Exercise directions
Note each line of the entries that includes "hatches". Then copy those lines.

[Plain-text document sources]

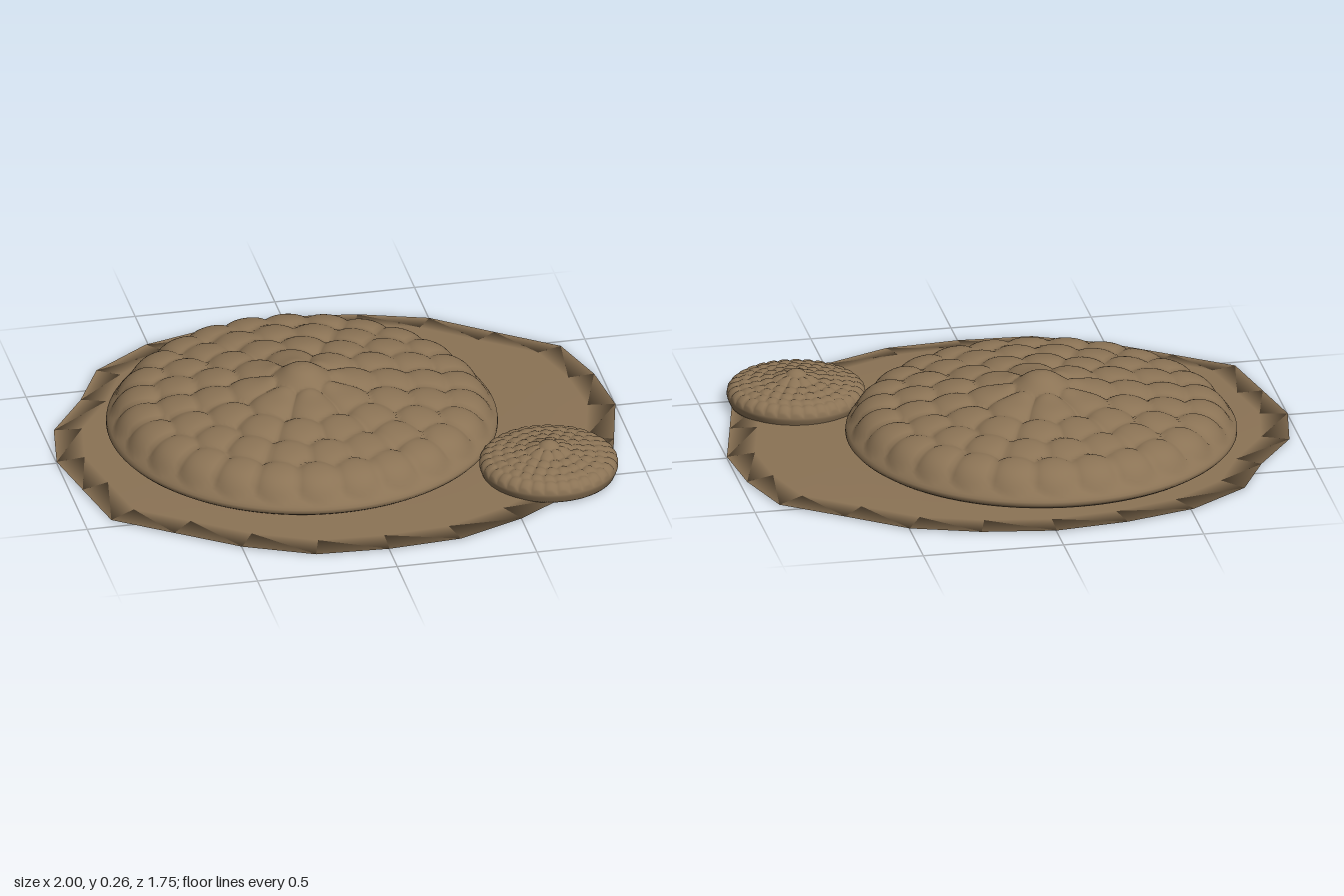
import * as THREE from 'three';
import { mergeVertices } from 'three/addons/utils/BufferGeometryUtils.js';

// Smooth closed skin over a stack of rings, listed from the bottom centre to the top centre.
function skin(rows, cols, point) {
  const pos = [], idx = [];
  for (let i = 0; i < rows; i++) {
    for (let j = 0; j < cols; j++) {
      pos.push(...point(i, j));
      if (i === rows - 1) continue;
      const k = (j + 1) % cols;
      const a = i * cols + j, b = i * cols + k, c = b + cols, d = a + cols;
      idx.push(a, d, c, a, c, b);
    }
  }
  let geo = new THREE.BufferGeometry();
  geo.setAttribute('position', new THREE.Float32BufferAttribute(pos, 3));
  geo.setIndex(idx);
  geo = mergeVertices(geo, 1e-5);
  geo.computeVertexNormals();
  return geo;
}

// Lumpy mound: a revolved profile raised by rings of rounded knobs.
function mound({ profile, rings, reach, height, cols, rows }) {
  const curve = new THREE.SplineCurve(profile.map(([r, y]) => new THREE.Vector2(r, y)));
  const pts = [new THREE.Vector2(0, profile[0][1]), ...curve.getSpacedPoints(rows)];
  pts[pts.length - 1].x = 0;
  const lift = (r, t) => {
    let best = 0;
    for (const [ringR, n] of rings) {
      if (Math.abs(r - ringR) > reach) continue;
      // distance to the nearest knob of this ring
      const step = (2 * Math.PI) / n;
      const dt = t - Math.round(t / step) * step;
      const d2 = r * r + ringR * ringR - 2 * r * ringR * Math.cos(dt);
      best = Math.max(best, 1 - d2 / (reach * reach));
    }
    return height * best * (1.6 - 0.6 * best);
  };
  const widest = pts.reduce((m, p, i) => (p.x > pts[m].x ? i : m), 0);
  return skin(pts.length, cols, (i, j) => {
    const { x: r, y } = pts[i];
    const t = (j / cols) * 2 * Math.PI;
    return [r * Math.cos(t), y + (i > widest ? lift(r, t) : 0), r * Math.sin(t)];
  });
}

export function createModel() {
  const model = new THREE.Group();
  const brown = new THREE.MeshStandardMaterial({ color: 0x8b7355 });
  brown.name = 'earthBrown';
  const add = (name, geo, x = 0, z = 0) => {
    const mesh = new THREE.Mesh(geo, brown);
    mesh.name = name;
    mesh.position.set(x, 0, z);
    model.add(mesh);
  };

  // Thin irregular slab with a sharp tapered rim
  const outline = [
    [0, -0.88], [0.26, -0.84], [0.5, -0.76], [0.7, -0.61], [0.905, -0.46], [0.975, -0.235],
    [1, 0], [0.94, 0.25], [0.89, 0.46], [0.67, 0.64], [0.5, 0.755], [0.26, 0.855],
    [0, 0.875], [-0.26, 0.86], [-0.5, 0.75], [-0.71, 0.6], [-0.905, 0.46], [-0.955, 0.22],
    [-1, 0], [-0.96, -0.23], [-0.82, -0.43], [-0.72, -0.63], [-0.51, -0.78], [-0.26, -0.85],
  ];
  const layers = [[0, 0], [0.6, 0], [0.88, 0], [1, 0.005], [0.9, 0.013], [0.6, 0.016], [0, 0.016]];
  add('baseSlab', skin(layers.length, outline.length, (i, j) => {
    const [s, y] = layers[i];
    return [outline[j][0] * s, y, outline[j][1] * s];
  }));

  // Large mound with a central peak
  add('largeMound', mound({
    profile: [[0.66, 0.018], [0.686, 0.04], [0.665, 0.07], [0.62, 0.098], [0.55, 0.117],
      [0.4, 0.14], [0.24, 0.163], [0.15, 0.18], [0.09, 0.22], [0.045, 0.25], [0, 0.26]],
    rings: [[0.19, 8], [0.32, 14], [0.45, 20], [0.575, 26]],
    reach: 0.095, height: 0.036, cols: 208, rows: 72,
  }), -0.11, -0.055);

  // Small mound at the front left edge
  add('smallMound', mound({
    profile: [[0.232, 0.008], [0.243, 0.04], [0.23, 0.055], [0.2, 0.067], [0.14, 0.078],
      [0.08, 0.088], [0.05, 0.1], [0.025, 0.122], [0, 0.13]],
    rings: [[0.065, 10], [0.105, 16], [0.145, 22], [0.185, 28], [0.22, 32]],
    reach: 0.029, height: 0.015, cols: 192, rows: 60,
  }), 0.665, 0.44);

  return model;
}
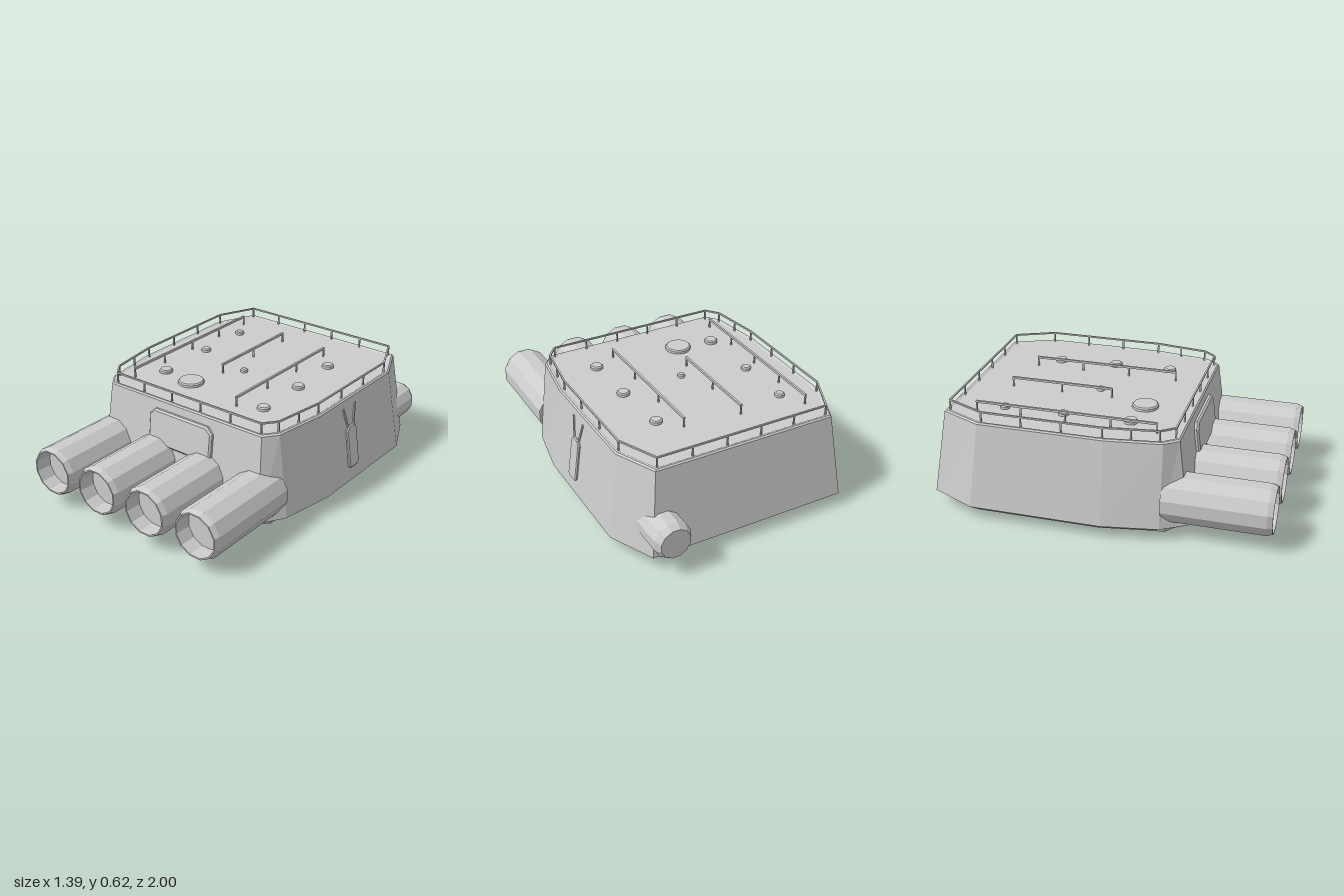
import * as THREE from 'three';

const grey = new THREE.MeshStandardMaterial({ color: 0xcccccc });
grey.name = 'lightGrey';

// Faceted mesh: split vertices so every face keeps its own normal
function faceted(geo, name) {
  const g = geo.index ? geo.toNonIndexed() : geo;
  g.computeVertexNormals();
  const m = new THREE.Mesh(g, grey);
  m.name = name;
  return m;
}

// Full outline from the +x half, listed front to back as [x, z]
const mirror = (half) => [...half, ...half.map(([x, z]) => [-x, z]).reverse()];

// Shrink an outline by roughly d about its middle
const inset = (outline, d) => outline.map(([x, z]) => [x * (1 - d / 0.63), -0.17 + (z + 0.17) * (1 - d / 0.66)]);

// Closed loft through outlines stacked in y: [[y, outline], ...]
function loft(sections, name) {
  const pos = [], idx = [], n = sections[0][1].length;
  for (const [y, o] of sections) for (const [x, z] of o) pos.push(x, y, z);
  for (let s = 0; s < sections.length - 1; s++) {
    for (let i = 0; i < n; i++) {
      const a = s * n + i, b = s * n + (i + 1) % n;
      idx.push(a, b, b + n, a, b + n, a + n);
    }
  }
  const t = (sections.length - 1) * n;
  for (let i = 1; i < n - 1; i++) idx.push(0, i + 1, i, t, t + i, t + i + 1);
  const g = new THREE.BufferGeometry();
  g.setAttribute('position', new THREE.Float32BufferAttribute(pos, 3));
  g.setIndex(idx);
  return faceted(g, name);
}

// Twelve-sided turned part along z, profile as [radius, z]
function turned(profile, name) {
  const pts = profile.map(([r, z]) => new THREE.Vector2(r, z));
  const g = new THREE.LatheGeometry(pts, 12, Math.PI / 12);
  g.rotateX(Math.PI / 2);
  return faceted(g, name);
}

// Square bar between two points
function bar(a, b, t, name) {
  const m = new THREE.Mesh(new THREE.BoxGeometry(t, t, a.distanceTo(b) + t * 0.5), grey);
  m.position.copy(a).lerp(b, 0.5);
  m.lookAt(b);
  m.name = name;
  return m;
}

// Handrail along a path of [x, z] points, with evenly spaced posts
function handrail(path, y0, y1, thickness, spacing, name) {
  const g = new THREE.Group();
  g.name = name;
  for (let i = 0; i < path.length - 1; i++) {
    const a = new THREE.Vector3(path[i][0], y1, path[i][1]);
    const b = new THREE.Vector3(path[i + 1][0], y1, path[i + 1][1]);
    g.add(bar(a, b, thickness, 'rail'));
    const n = Math.max(1, Math.round(a.distanceTo(b) / spacing));
    for (let k = 0; k <= n; k++) {
      const p = a.clone().lerp(b, k / n);
      g.add(bar(new THREE.Vector3(p.x, y0, p.z), p, 0.008, 'post'));
    }
  }
  return g;
}

// Extruded plate with a bevelled front edge
function plate(points, depth, bevel, name) {
  const shape = new THREE.Shape(points.map(([x, y]) => new THREE.Vector2(x, y)));
  const g = new THREE.ExtrudeGeometry(shape, {
    depth, bevelEnabled: true, bevelThickness: bevel, bevelSize: bevel, bevelOffset: -bevel, bevelSegments: 1,
  });
  return faceted(g, name);
}

export function createModel() {
  const model = new THREE.Group();
  model.name = 'gunTurret';

  // Armoured housing with chamfered underside and a lipped roof
  const belt = mirror([[0.555, 0.547], [0.64, 0.41], [0.695, 0.10], [0.695, -0.64], [0.575, -0.895]]);
  const top = mirror([[0.525, 0.485], [0.585, 0.41], [0.63, 0.10], [0.63, -0.60], [0.525, -0.83]]);
  model.add(loft([
    [0.038, inset(belt, 0.042)], [0.075, belt], [0.552, top],
    [0.56, inset(top, 0.008)], [0.56, inset(top, 0.018)], [0.556, inset(top, 0.024)],
  ], 'housing'));

  // Base ring under the housing
  const base = mirror([[0.455, 0.51], [0.555, 0.43], [0.555, -0.43], [0.455, -0.635]]);
  model.add(loft([[0, inset(base, 0.02)], [0.045, base]], 'base'));

  // Four short barrels with recessed muzzles
  for (const x of [-0.504, -0.17, 0.166, 0.504]) {
    const barrel = turned([[0, 0.41], [0.142, 0.41], [0.142, 0.97], [0.13, 1.0], [0.122, 1.0],
      [0.116, 0.91], [0, 0.91]], 'barrel');
    barrel.position.set(x, 0.213, 0);
    model.add(barrel);
  }

  // Rear stub cylinder on the left corner
  const stub = turned([[0, -1.0], [0.085, -1.0], [0.106, -0.965], [0.106, -0.77], [0, -0.77]], 'rearStub');
  stub.position.set(0.502, 0.215, 0);
  model.add(stub);

  // Sloped plate on the front face
  const front = plate([[-0.218, 0], [0.218, 0], [0.218, 0.168], [0.183, 0.203], [-0.183, 0.203], [-0.218, 0.168]],
    0.025, 0.01, 'frontPlate');
  front.rotation.x = -0.123;
  front.position.set(0, 0.304, 0.504);
  model.add(front);

  // Left side fitting: upright plate with two splayed strips above
  const fitting = new THREE.Group();
  fitting.name = 'sideFitting';
  fitting.add(plate([[-0.033, 0], [0.033, 0], [0.047, 0.015], [0.047, 0.225], [0.03, 0.25],
    [-0.03, 0.25], [-0.047, 0.225], [-0.047, 0.015]], 0.011, 0.006, 'fittingPlate'));
  for (const s of [-1, 1]) {
    const a = new THREE.Vector3(s * 0.026, 0.24, 0.005);
    const b = new THREE.Vector3(s * 0.058, 0.36, 0.005);
    fitting.add(bar(a, b, 0.011, 'fittingStrip'));
  }
  fitting.rotation.set(-0.136, Math.PI / 2, 0, 'YXZ');
  fitting.position.set(0.681, 0.152, -0.165);
  model.add(fitting);

  // Roof hatches and vents: x, z, radius
  const hatches = [[-0.40, -0.525, 0.027], [-0.395, -0.19, 0.028], [-0.385, 0.185, 0.038], [-0.03, -0.09, 0.021],
    [-0.175, 0.21, 0.074], [0.315, -0.44, 0.034], [0.34, -0.105, 0.036], [0.345, 0.225, 0.036]];
  for (const [x, z, r] of hatches) {
    const pts = [[r, 0], [r, 0.015], [r - 0.007, 0.022], [0, 0.022]].map((p) => new THREE.Vector2(...p));
    const hatch = faceted(new THREE.LatheGeometry(pts, 16), 'hatch');
    hatch.position.set(x, 0.555, z);
    model.add(hatch);
  }

  // Railing around the roof edge and three bars along the roof
  const edge = inset(top, 0.026);
  model.add(handrail([...edge, edge[0]], 0.552, 0.614, 0.009, 0.2, 'roofRailing'));
  for (const [x, z0, z1] of [[-0.473, -0.66, 0.35], [-0.115, -0.585, 0], [0.21, -0.55, 0.29]]) {
    model.add(handrail([[x, z0], [x, z1]], 0.552, 0.61, 0.012, 0.28, 'roofBar'));
  }

  return model;
}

Solution for this problem
  // Roof hatches and vents: x, z, radius
  const hatches = [[-0.40, -0.525, 0.027], [-0.395, -0.19, 0.028], [-0.385, 0.185, 0.038], [-0.03, -0.09, 0.021],
  for (const [x, z, r] of hatches) {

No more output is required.